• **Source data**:

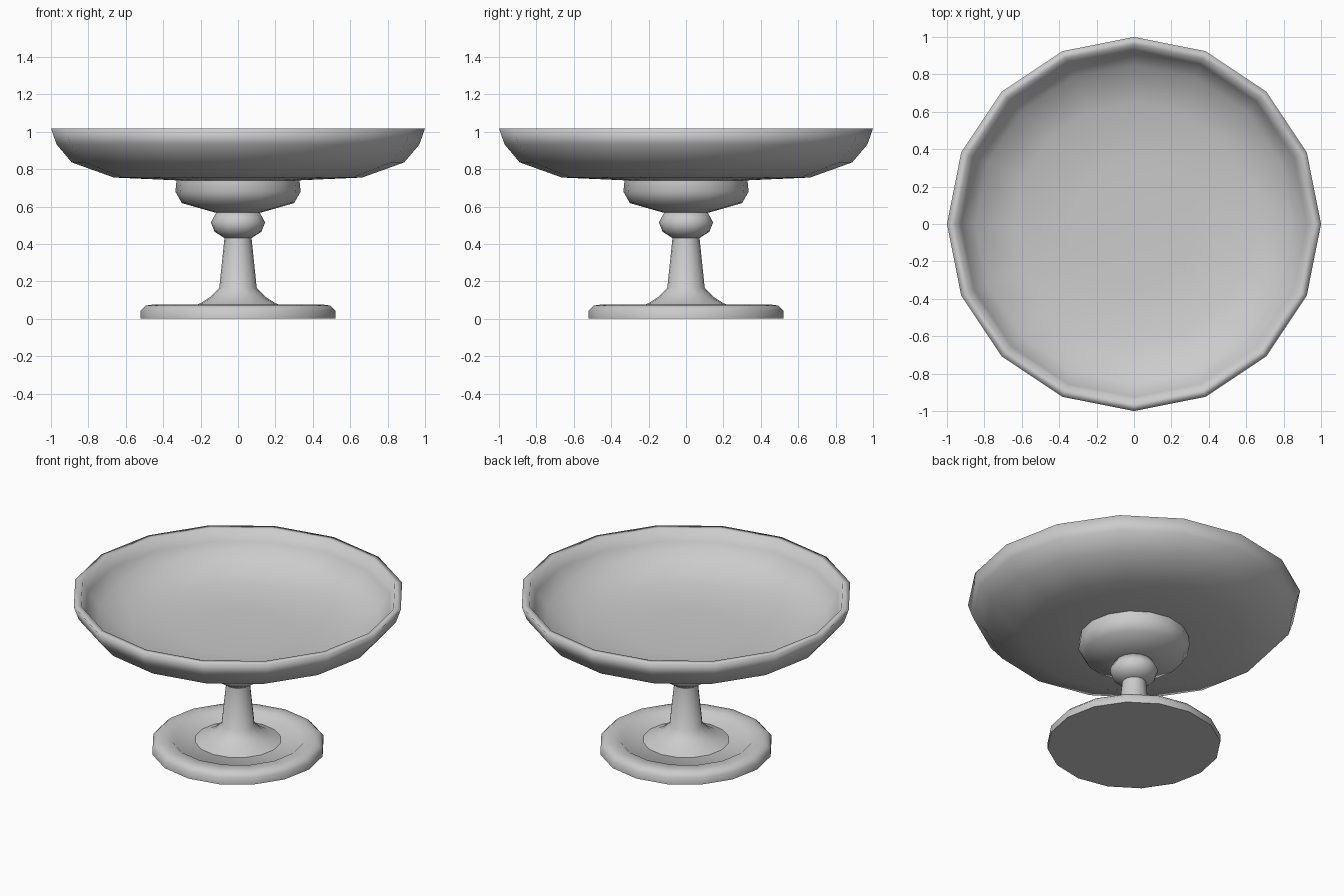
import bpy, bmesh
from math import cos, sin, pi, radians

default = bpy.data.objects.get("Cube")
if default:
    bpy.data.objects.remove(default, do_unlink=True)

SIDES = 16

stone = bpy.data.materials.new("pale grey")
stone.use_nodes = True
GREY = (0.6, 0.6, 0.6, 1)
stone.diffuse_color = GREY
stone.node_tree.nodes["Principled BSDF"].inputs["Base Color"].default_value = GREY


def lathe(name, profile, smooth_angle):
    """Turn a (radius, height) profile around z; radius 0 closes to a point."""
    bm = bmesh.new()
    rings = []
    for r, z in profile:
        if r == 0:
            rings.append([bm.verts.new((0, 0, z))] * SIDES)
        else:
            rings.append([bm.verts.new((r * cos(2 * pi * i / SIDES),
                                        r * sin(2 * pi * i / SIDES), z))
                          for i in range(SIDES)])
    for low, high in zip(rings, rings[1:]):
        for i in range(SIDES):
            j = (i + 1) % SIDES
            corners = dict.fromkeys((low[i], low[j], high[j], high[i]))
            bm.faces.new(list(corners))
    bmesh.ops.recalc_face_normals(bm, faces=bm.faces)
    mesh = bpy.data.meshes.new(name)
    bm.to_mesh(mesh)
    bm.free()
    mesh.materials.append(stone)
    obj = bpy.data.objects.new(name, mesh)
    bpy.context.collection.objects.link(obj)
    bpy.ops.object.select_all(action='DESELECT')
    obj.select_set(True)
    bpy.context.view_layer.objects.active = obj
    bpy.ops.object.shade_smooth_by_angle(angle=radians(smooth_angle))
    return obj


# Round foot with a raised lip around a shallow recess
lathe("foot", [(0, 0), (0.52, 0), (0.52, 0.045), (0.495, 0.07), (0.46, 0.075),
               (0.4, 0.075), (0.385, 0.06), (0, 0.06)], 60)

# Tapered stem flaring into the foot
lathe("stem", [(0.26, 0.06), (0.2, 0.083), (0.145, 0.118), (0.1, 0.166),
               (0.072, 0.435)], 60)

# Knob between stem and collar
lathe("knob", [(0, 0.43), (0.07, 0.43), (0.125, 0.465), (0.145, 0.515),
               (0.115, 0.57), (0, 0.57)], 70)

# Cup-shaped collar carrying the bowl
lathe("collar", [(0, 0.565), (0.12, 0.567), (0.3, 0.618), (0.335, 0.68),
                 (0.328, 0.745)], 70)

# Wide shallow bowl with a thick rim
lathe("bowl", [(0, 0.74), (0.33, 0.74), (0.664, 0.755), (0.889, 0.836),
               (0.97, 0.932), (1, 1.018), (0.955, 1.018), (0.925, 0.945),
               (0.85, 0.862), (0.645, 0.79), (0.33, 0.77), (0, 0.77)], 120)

• **DIRECTIONS**:
Starting at the line above that contains "bpy.data.objects.remove(default, do_unlink=True)", repeat each line exactly up to and including the line that contains "bmesh.ops.recalc_face_normals(bm, faces=bm.faces)", and stop there.

• **EXERCISE ANSWER**:
    bpy.data.objects.remove(default, do_unlink=True)

SIDES = 16

stone = bpy.data.materials.new("pale grey")
stone.use_nodes = True
GREY = (0.6, 0.6, 0.6, 1)
stone.diffuse_color = GREY
stone.node_tree.nodes["Principled BSDF"].inputs["Base Color"].default_value = GREY


def lathe(name, profile, smooth_angle):
    """Turn a (radius, height) profile around z; radius 0 closes to a point."""
    bm = bmesh.new()
    rings = []
    for r, z in profile:
        if r == 0:
            rings.append([bm.verts.new((0, 0, z))] * SIDES)
        else:
            rings.append([bm.verts.new((r * cos(2 * pi * i / SIDES),
                                        r * sin(2 * pi * i / SIDES), z))
                          for i in range(SIDES)])
    for low, high in zip(rings, rings[1:]):
        for i in range(SIDES):
            j = (i + 1) % SIDES
            corners = dict.fromkeys((low[i], low[j], high[j], high[i]))
            bm.faces.new(list(corners))
    bmesh.ops.recalc_face_normals(bm, faces=bm.faces)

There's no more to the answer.